A farmer’s perspective
ClemenGold grower Charles Rossouw, owner of Roslé Boerdery in Groblersdal, believes the nature of mandarins necessitates cultivar branding.
“The market is flooded with mandarins, so as a rule they don’t get a premium. Open cultivars can work with certain kinds of citrus, but with mandarins it’s a different story.
“If the produce from my farm is only on the market for four to six weeks, it would make no sense for me to do any marketing on my own to gain a higher price. By the time the consumer has bought into the idea, my shipment is already out of the market and I essentially have done the marketing for the next person.”
Rossouw explains that the more mandarins come onto the market in peak season, the greater the problem becomes of finding a market and getting a good price.
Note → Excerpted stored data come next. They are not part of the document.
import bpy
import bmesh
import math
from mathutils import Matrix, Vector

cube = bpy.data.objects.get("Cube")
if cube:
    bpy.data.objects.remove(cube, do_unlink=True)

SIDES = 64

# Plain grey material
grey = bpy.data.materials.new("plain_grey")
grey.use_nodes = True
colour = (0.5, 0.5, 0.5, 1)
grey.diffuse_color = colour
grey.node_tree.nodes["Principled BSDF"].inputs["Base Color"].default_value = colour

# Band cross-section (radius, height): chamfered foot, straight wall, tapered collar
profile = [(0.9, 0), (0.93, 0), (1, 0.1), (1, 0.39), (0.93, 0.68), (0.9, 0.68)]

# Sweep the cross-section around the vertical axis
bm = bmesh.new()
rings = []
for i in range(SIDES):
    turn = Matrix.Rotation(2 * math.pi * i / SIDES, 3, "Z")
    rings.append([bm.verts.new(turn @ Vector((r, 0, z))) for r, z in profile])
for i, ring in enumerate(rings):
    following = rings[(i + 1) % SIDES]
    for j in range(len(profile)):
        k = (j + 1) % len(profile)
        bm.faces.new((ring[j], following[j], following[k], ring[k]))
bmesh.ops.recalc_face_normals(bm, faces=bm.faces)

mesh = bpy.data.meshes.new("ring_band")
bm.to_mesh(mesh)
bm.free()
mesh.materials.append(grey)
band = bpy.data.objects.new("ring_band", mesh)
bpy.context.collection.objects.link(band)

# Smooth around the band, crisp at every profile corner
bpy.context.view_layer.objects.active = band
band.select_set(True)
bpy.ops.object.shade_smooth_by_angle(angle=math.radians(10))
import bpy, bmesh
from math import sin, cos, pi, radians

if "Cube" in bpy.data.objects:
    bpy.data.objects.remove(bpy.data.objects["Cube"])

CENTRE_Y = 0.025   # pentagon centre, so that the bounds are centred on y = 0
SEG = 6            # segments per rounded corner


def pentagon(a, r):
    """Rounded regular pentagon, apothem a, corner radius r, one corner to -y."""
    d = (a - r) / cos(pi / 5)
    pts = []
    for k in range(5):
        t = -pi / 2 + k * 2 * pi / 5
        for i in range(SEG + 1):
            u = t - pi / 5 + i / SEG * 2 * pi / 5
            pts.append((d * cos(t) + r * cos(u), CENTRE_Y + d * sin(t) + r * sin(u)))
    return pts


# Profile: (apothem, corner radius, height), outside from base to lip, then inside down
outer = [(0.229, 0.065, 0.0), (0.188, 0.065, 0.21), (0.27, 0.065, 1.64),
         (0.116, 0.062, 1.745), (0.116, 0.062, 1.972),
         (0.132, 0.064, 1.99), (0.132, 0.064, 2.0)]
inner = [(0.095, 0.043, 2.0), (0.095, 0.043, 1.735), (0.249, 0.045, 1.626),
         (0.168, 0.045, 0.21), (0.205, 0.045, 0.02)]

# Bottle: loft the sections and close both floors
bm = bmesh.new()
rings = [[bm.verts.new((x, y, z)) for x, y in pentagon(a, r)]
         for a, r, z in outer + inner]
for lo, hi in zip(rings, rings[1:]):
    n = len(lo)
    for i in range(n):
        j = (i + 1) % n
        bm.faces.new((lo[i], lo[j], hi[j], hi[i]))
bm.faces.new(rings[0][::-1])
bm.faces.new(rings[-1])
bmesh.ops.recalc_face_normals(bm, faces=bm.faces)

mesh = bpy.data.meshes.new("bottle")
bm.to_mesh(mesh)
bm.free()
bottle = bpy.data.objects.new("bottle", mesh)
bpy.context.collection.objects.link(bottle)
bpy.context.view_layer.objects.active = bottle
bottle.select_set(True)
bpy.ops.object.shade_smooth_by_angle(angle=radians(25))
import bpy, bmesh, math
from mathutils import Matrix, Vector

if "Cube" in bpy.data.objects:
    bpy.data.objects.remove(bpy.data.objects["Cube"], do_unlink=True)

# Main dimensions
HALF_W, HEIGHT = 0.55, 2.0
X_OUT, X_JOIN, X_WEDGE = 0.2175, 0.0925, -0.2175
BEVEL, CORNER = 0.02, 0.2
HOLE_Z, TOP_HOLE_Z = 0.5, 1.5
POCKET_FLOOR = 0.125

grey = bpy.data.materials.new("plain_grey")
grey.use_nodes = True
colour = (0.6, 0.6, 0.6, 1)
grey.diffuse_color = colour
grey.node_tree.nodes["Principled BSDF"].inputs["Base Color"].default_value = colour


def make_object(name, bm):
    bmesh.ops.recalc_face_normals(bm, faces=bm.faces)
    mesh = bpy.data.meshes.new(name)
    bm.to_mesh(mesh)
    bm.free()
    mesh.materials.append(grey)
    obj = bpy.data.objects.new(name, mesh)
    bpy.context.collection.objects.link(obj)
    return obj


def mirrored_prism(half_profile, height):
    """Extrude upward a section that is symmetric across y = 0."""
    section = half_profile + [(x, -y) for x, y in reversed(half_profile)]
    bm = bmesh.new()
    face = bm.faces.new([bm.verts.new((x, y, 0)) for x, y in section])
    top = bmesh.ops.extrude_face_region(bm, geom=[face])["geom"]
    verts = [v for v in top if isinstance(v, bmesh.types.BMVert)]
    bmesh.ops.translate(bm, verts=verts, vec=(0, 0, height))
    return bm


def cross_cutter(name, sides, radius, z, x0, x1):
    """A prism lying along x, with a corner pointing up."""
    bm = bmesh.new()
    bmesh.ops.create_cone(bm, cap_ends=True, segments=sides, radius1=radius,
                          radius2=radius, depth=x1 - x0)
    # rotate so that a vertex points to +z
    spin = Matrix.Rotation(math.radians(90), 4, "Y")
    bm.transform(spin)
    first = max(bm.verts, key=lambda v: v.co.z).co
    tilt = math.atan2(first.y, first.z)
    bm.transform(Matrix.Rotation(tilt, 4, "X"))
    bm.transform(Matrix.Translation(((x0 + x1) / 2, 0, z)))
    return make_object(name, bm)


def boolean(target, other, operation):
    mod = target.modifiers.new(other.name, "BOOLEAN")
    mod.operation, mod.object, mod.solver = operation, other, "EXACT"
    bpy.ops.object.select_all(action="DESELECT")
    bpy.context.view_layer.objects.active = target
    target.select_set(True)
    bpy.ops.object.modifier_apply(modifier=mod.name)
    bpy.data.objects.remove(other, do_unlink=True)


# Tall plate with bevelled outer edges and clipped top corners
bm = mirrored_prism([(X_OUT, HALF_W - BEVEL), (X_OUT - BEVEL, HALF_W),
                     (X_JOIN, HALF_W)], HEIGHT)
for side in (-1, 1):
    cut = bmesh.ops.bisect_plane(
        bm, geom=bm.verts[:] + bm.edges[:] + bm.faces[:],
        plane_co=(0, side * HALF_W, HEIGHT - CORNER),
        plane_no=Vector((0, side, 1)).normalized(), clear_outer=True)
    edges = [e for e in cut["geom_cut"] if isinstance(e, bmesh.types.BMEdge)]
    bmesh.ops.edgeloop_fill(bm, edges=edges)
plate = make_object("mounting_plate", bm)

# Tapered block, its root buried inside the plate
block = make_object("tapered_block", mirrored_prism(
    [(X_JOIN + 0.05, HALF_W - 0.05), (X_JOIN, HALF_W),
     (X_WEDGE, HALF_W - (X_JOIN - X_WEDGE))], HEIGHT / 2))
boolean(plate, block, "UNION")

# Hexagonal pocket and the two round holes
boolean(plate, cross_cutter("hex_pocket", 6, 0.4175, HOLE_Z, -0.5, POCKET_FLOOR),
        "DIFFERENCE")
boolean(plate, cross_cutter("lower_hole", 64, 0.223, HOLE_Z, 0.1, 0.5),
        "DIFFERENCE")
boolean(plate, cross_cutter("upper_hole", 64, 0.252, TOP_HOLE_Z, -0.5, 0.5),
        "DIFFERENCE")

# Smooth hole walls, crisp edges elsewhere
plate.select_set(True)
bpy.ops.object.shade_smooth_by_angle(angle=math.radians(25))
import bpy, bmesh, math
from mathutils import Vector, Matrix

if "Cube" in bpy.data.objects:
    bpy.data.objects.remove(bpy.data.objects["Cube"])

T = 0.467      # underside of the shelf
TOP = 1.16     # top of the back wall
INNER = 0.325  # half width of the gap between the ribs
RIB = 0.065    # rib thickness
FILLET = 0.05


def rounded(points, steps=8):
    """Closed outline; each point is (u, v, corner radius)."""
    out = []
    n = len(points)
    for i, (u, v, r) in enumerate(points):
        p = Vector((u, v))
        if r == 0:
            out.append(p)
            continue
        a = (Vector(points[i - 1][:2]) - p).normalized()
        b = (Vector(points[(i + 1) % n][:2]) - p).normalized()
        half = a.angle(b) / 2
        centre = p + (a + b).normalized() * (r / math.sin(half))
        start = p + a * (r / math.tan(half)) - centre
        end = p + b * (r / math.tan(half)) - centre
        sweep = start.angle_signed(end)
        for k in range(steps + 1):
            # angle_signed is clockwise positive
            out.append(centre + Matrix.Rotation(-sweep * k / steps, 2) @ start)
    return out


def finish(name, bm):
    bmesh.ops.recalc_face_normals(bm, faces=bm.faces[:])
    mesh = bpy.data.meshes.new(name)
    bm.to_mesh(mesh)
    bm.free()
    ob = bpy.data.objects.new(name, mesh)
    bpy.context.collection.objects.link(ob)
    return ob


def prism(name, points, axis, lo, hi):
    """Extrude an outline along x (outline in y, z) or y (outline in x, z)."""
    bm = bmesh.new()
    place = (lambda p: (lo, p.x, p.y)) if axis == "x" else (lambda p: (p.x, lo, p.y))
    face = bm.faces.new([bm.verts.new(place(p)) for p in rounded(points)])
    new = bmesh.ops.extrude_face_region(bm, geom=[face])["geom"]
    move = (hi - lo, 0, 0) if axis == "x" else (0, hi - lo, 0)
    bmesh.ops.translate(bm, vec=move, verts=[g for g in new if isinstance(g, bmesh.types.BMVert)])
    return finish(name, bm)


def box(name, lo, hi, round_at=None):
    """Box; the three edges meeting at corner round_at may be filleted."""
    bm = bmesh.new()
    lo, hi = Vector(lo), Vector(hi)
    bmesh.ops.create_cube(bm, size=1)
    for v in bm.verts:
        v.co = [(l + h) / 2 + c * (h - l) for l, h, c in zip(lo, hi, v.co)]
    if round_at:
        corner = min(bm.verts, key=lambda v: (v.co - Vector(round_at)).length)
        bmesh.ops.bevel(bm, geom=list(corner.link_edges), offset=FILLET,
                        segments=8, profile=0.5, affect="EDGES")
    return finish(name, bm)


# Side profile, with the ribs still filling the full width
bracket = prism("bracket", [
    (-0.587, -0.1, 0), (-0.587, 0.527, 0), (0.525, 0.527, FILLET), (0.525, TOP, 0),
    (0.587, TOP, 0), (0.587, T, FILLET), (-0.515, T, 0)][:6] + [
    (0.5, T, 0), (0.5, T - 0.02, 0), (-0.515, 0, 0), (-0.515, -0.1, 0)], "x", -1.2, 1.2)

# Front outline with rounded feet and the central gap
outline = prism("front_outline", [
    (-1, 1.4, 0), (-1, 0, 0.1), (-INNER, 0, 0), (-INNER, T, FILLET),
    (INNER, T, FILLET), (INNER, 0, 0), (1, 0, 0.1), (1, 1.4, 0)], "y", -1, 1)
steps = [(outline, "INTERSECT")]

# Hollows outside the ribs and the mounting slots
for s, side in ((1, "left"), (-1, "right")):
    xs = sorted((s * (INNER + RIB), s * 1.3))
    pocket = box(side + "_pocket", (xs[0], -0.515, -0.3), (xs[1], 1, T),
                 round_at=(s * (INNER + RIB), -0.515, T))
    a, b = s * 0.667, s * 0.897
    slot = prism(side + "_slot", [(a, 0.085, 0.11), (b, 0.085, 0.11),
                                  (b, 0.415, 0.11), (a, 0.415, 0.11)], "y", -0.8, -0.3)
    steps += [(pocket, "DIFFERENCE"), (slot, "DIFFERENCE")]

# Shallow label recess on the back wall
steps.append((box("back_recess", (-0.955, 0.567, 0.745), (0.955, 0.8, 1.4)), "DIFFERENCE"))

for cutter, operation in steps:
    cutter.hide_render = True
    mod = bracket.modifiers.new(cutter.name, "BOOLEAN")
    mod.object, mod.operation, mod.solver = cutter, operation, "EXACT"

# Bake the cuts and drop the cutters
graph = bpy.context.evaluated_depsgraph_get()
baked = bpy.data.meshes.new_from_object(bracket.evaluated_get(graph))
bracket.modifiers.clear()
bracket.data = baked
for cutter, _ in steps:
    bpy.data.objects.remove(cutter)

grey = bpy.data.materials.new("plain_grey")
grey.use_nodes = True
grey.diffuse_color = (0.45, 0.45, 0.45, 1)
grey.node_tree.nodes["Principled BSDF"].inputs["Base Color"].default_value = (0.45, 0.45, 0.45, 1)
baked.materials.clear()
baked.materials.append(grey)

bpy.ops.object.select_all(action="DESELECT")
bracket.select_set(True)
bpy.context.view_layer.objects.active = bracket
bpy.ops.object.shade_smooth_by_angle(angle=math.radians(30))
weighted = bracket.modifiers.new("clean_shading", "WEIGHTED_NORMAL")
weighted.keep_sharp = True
“Because I am a price-taker, I must be able to control my input costs and ensure that what I do produce has a market. ClemenGold has succeeded in organised marketing on a global scale.
“Now my fruit slots into a bigger programme for which there’s always demand because the fruit is sourced all over the world and there is always supply.”
He notes that while there is a small premium in selling the fruit as part of the ClemenGold brand, the benefit lies mainly in the fact that there is a more predictable demand for what he is producing.
“The rate of sale is high because there is demand created by huge marketing campaigns. At this stage, there are few fruits with brand recognition that are sought after by the consumer on this scale.”
Much of the marketing focus is on exposing new consumers to the brand through in-store tastings, promotional campaigns and new product development, which all link back to the fruit itself.
This includes ClemenGold Gin and ClemenGold Juice. As the popularity of ClemenGold has increased, both the holding company and Woolworths have capitalised on the brand by creating value-added products.
The success of ClemenGold is paving the way for other branded citrus cultivars being released by ANB Investments, such as NavelGold, LemonGold and HoneyGold. The company is looking to expand the model to exotics, with its first focus on mangoes.
“It gives us the opportunity to expand the brand and include different kinds of citrus in our product offering to each supermarket,” says Du Plessis.